*WORK TO BE COMPLETED*: Which of the lines below contain the string "depth"? Copy each one.

(DATA PROVIDED Opens)

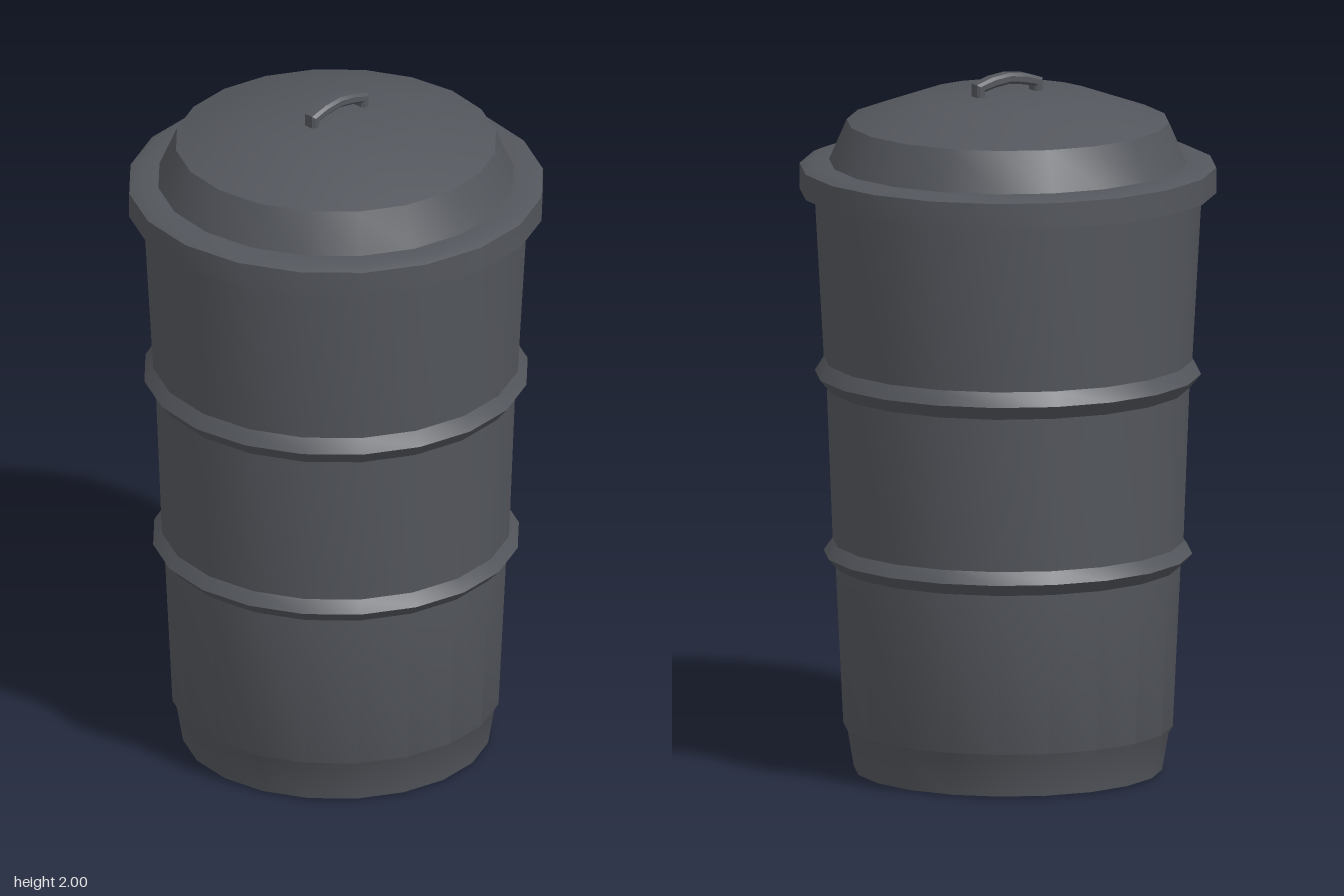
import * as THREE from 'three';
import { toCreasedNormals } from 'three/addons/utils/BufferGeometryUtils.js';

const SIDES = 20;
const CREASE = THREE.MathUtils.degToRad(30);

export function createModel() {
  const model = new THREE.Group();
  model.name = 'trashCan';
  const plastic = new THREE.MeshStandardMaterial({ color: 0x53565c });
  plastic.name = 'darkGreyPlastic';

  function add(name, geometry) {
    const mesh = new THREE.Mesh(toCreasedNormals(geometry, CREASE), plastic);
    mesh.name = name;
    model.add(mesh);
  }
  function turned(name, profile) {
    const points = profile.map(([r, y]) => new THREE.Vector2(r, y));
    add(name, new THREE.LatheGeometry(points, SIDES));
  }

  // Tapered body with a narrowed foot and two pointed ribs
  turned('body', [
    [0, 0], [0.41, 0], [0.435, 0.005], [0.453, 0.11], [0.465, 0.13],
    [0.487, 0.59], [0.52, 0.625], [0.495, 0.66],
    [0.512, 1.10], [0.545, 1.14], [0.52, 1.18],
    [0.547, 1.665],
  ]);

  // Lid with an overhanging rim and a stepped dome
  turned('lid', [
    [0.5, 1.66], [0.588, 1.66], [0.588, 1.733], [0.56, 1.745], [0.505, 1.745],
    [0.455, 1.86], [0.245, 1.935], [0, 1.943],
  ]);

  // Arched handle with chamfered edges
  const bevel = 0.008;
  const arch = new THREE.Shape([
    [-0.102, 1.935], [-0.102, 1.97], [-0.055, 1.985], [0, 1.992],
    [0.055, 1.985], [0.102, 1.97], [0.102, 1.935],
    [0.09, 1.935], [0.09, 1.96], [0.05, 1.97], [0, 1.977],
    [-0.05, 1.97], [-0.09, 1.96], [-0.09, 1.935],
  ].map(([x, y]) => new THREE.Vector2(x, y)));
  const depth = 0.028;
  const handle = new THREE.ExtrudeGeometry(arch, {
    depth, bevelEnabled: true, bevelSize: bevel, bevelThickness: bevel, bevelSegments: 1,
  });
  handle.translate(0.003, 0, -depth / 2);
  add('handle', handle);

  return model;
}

(DATA PROVIDED Closes)
(DATA PROVIDED Opens)

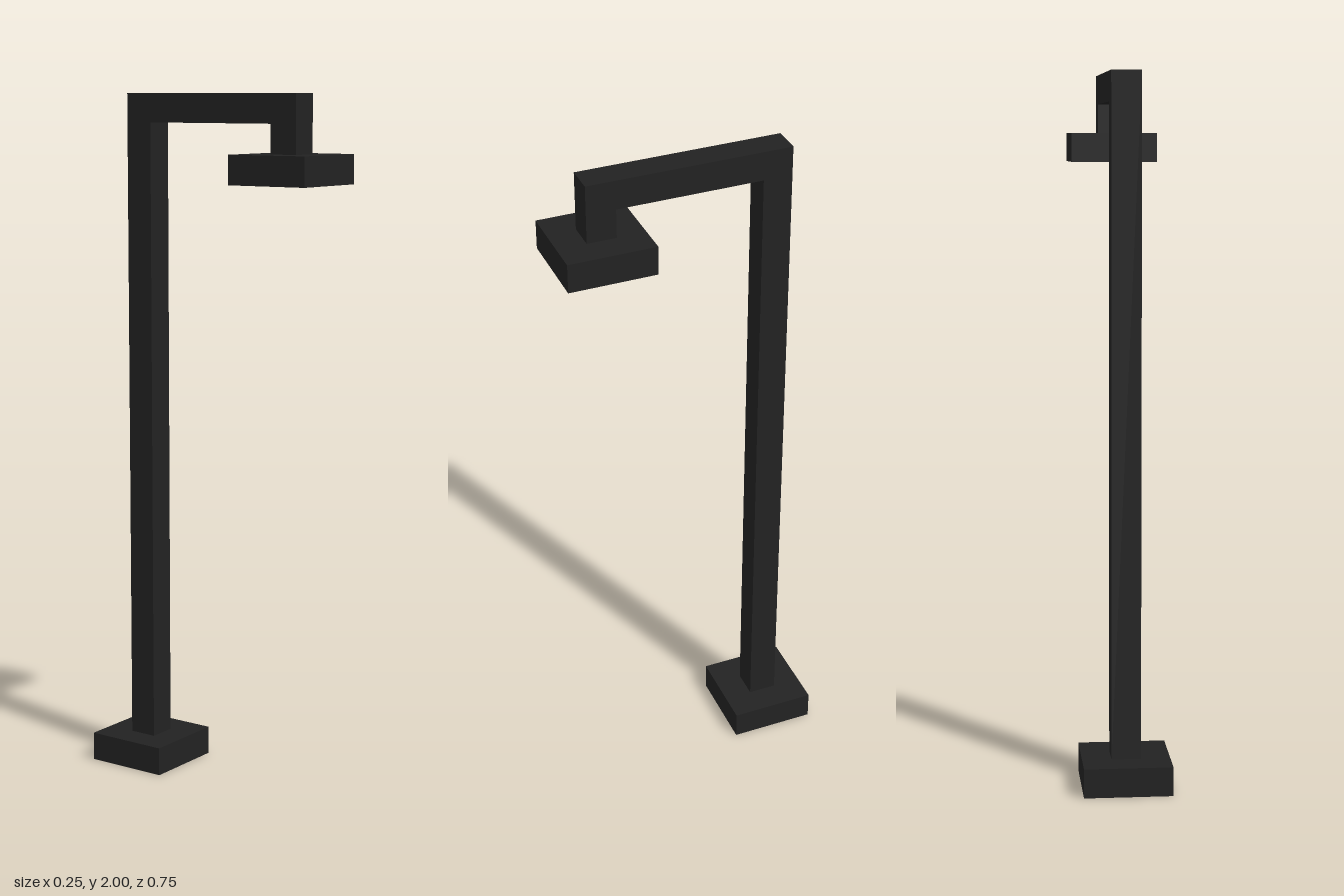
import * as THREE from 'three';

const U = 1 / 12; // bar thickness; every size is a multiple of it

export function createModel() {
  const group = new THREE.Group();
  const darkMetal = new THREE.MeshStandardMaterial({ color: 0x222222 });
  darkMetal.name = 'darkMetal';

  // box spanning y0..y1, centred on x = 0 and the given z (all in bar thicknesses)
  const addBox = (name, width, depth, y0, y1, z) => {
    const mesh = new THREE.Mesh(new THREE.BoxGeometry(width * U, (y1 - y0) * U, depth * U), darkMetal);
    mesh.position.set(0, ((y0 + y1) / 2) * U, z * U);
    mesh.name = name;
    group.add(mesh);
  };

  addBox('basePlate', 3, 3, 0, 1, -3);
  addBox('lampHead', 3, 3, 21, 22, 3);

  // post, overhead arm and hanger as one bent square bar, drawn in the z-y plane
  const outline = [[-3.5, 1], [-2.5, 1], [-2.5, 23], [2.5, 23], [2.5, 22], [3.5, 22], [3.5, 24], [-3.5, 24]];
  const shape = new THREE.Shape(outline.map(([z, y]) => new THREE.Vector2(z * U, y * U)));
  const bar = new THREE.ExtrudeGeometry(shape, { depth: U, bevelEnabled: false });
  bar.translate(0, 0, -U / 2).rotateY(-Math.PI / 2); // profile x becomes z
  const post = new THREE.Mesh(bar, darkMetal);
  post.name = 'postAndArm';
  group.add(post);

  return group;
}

(DATA PROVIDED Closes)

*EXERCISE SOLUTION*:
  const depth = 0.028;
    depth, bevelEnabled: true, bevelSize: bevel, bevelThickness: bevel, bevelSegments: 1,
  handle.translate(0.003, 0, -depth / 2);
  const addBox = (name, width, depth, y0, y1, z) => {
    const mesh = new THREE.Mesh(new THREE.BoxGeometry(width * U, (y1 - y0) * U, depth * U), darkMetal);
  const bar = new THREE.ExtrudeGeometry(shape, { depth: U, bevelEnabled: false });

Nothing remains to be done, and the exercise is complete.